Rallies are happening all across New York on Wednesday to demand sentencing law reforms. The statewide campaign, called Communities Not Cages, is made up of several organizations, formerly incarcerated people and families, as well as activists who hope to bring attention to New York’s harsh sentencing statutes
Advocates say that these laws are unfair and disproportionately target Black and brown communities. Currently, over 30,000 people are incarcerated in New York State prisons, with about 75% of them being Black or brown.
The campaign also supports the passage of three new bills: Eliminate Mandatory Minimums Act, the Second Look Act, and Earned Time Act. The Eliminate Mandatory Minimums Act aims to remove mandatory minimums and overturn New York’s “three strikes” law, which imposes harsher sentences after being convicted on three separate occasions. This will allow judges to take into account individual factors for each case.
The Second Look Act will allow incarcerated people to petition for resentencing after serving half or 10 years of their sentence. Currently, there is no way for those incarcerated to demonstrate changed behavior and ask for reconsideration of their sentencing.
The last bill, the Earned Time Act, sets out to strengthen “good time” and “merit time” laws to allow incarcerated people to earn time off from their sentences.

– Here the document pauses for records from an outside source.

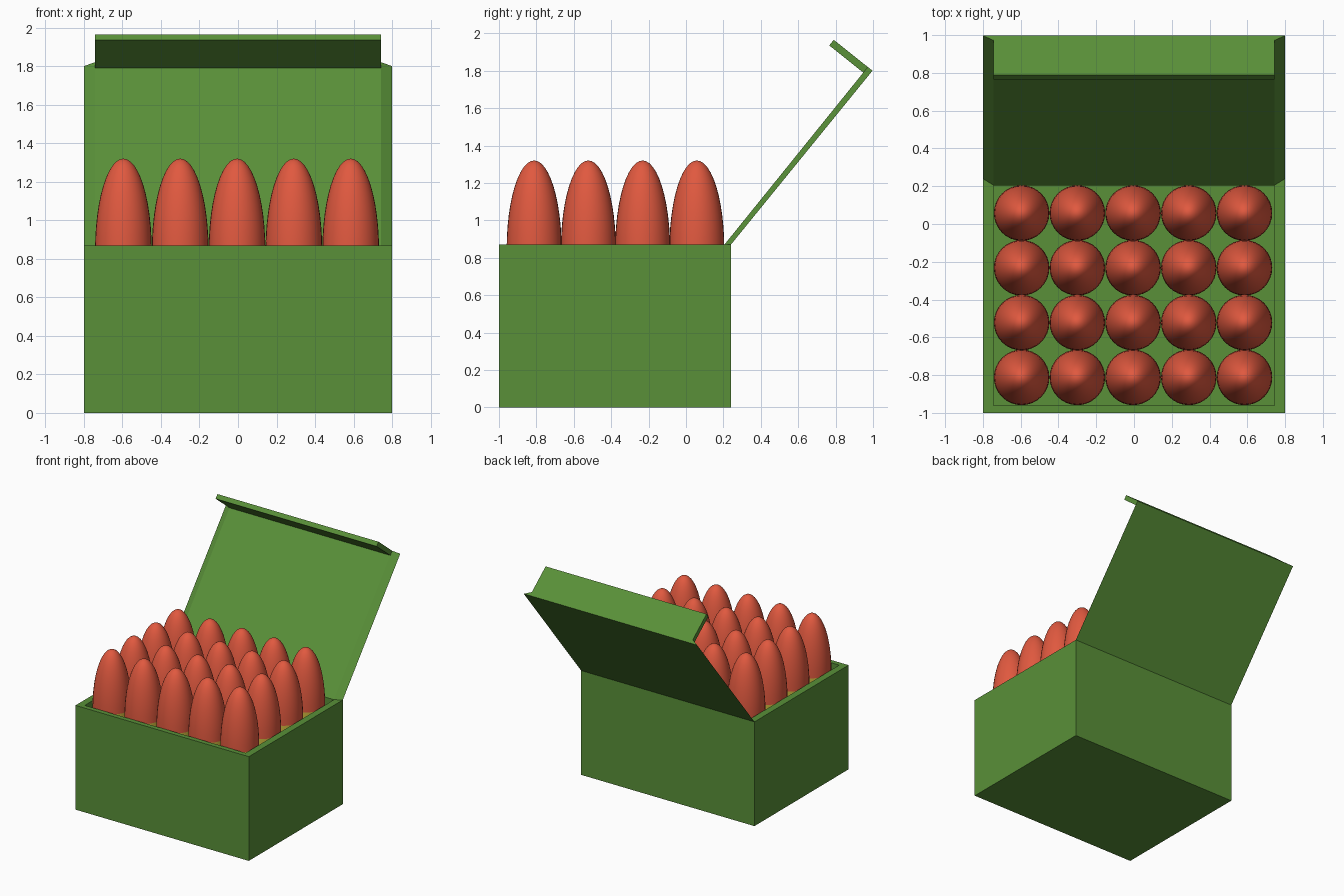
import bpy, bmesh, math

if "Cube" in bpy.data.objects:
    bpy.data.objects.remove(bpy.data.objects["Cube"])


def material(name, col):
    m = bpy.data.materials.new(name)
    m.diffuse_color = (*col, 1)
    m.use_nodes = True
    m.node_tree.nodes["Principled BSDF"].inputs["Base Color"].default_value = m.diffuse_color
    return m


GREEN = material("green", (0.10, 0.28, 0.04))
RED = material("red", (0.75, 0.10, 0.05))
YELLOW = material("yellow", (0.65, 0.50, 0.05))

X_OUT, X_IN = 0.80, 0.743      # half widths outside and inside
TOP, FLOOR = 0.87, 0.04        # rim height, inner floor height


def mesh_from(name, bm, mat):
    bmesh.ops.remove_doubles(bm, verts=bm.verts, dist=1e-5)
    bmesh.ops.recalc_face_normals(bm, faces=bm.faces)
    me = bpy.data.meshes.new(name)
    bm.to_mesh(me)
    bm.free()
    me.materials.append(mat)
    return me


def add(name, me, loc=(0, 0, 0)):
    ob = bpy.data.objects.new(name, me)
    ob.location = loc
    bpy.context.collection.objects.link(ob)
    return ob


def loft(name, rings, mat):
    """Skin a series of vertex rings and cap both ends."""
    bm = bmesh.new()
    rs = [[bm.verts.new(p) for p in r] for r in rings]
    n = len(rs[0])
    for a, b in zip(rs, rs[1:]):
        for i in range(n):
            j = (i + 1) % n
            bm.faces.new((a[i], a[j], b[j], b[i]))
    bm.faces.new(rs[0])
    bm.faces.new(rs[-1])
    return add(name, mesh_from(name, bm, mat))


def rect(hx, y0, y1, z):
    return [(-hx, y0, z), (hx, y0, z), (hx, y1, z), (-hx, y1, z)]


def lathe(name, profile, mat, seg=32):
    bm = bmesh.new()
    vs = [bm.verts.new((r, 0, z)) for r, z in profile]
    es = [bm.edges.new(p) for p in zip(vs, vs[1:])]
    bmesh.ops.spin(bm, geom=vs + es, cent=(0, 0, 0), axis=(0, 0, 1),
                   angle=math.tau, steps=seg)
    me = mesh_from(name, bm, mat)
    me.shade_smooth()
    return me


# Open box: outer shell, rim, inner walls, floor
loft("box", [rect(X_OUT, -1, 0.24, 0), rect(X_OUT, -1, 0.24, TOP),
             rect(X_IN, -0.96, 0.205, TOP), rect(X_IN, -0.96, 0.205, FLOOR)], GREEN)


# Lid panel rising from the back rim, with mitred side edges
def lid_ring(outer, inner):
    return [(-X_OUT, *outer), (X_OUT, *outer), (X_IN, *inner), (-X_IN, *inner)]


loft("lid_panel", [lid_ring((0.24, TOP), (0.205, TOP)),
                   lid_ring((0.997, 1.80), (0.972, 1.82))], GREEN)

# Flap along the free edge of the lid
flap = [(0.972, 1.82), (0.79, 1.965), (0.766, 1.935), (0.948, 1.79)]
loft("lid_flap", [[(x, y, z) for y, z in flap] for x in (-X_IN, X_IN)], GREEN)

# Rounds: pointed tips seated on straight cases
R, SEAM = 0.147, 0.845
tip = lathe("tip", [(R * math.cos(t), SEAM + (1.32 - SEAM) * math.sin(t))
                    for t in (i * math.pi / 24 for i in range(12))] + [(0, 1.32)], RED)
case = lathe("case", [(0, FLOOR), (R, FLOOR), (R, SEAM), (0, SEAM)], YELLOW)
for row in range(4):
    for col in range(5):
        loc = (-0.595 + 0.295 * col, -0.812 + 0.29 * row, 0)
        add(f"tip_{row}_{col}", tip, loc)
        c = add(f"case_{row}_{col}", case, loc)
        if row == col == 0:
            # keep the case rims crisp on the shared mesh
            bpy.context.view_layer.objects.active = c
            c.select_set(True)
            bpy.ops.object.shade_smooth_by_angle(angle=math.radians(40))
            c.select_set(False)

These bills hope to overturn the Rockefeller Drug laws that introduced mandatory minimum laws and are still in effect today. Because of mandatory minimums, the accused are often coerced into plea deals. So far, 98% of convictions end in plea deals, not allowing the accused to go to trial.
These rallies also hope to challenge the narrative that longer prison sentences reduce recidivism and that rehabilitation should be the focus, especially since over 20% of incarcerated folks suffer from a mental illness. With rallies in Long Island, Rochester, Syracuse, Buffalo and New York City, advocates and legislators across the state hope that passing these bills will bring the state one step closer to beating the costly issue of mass incarceration.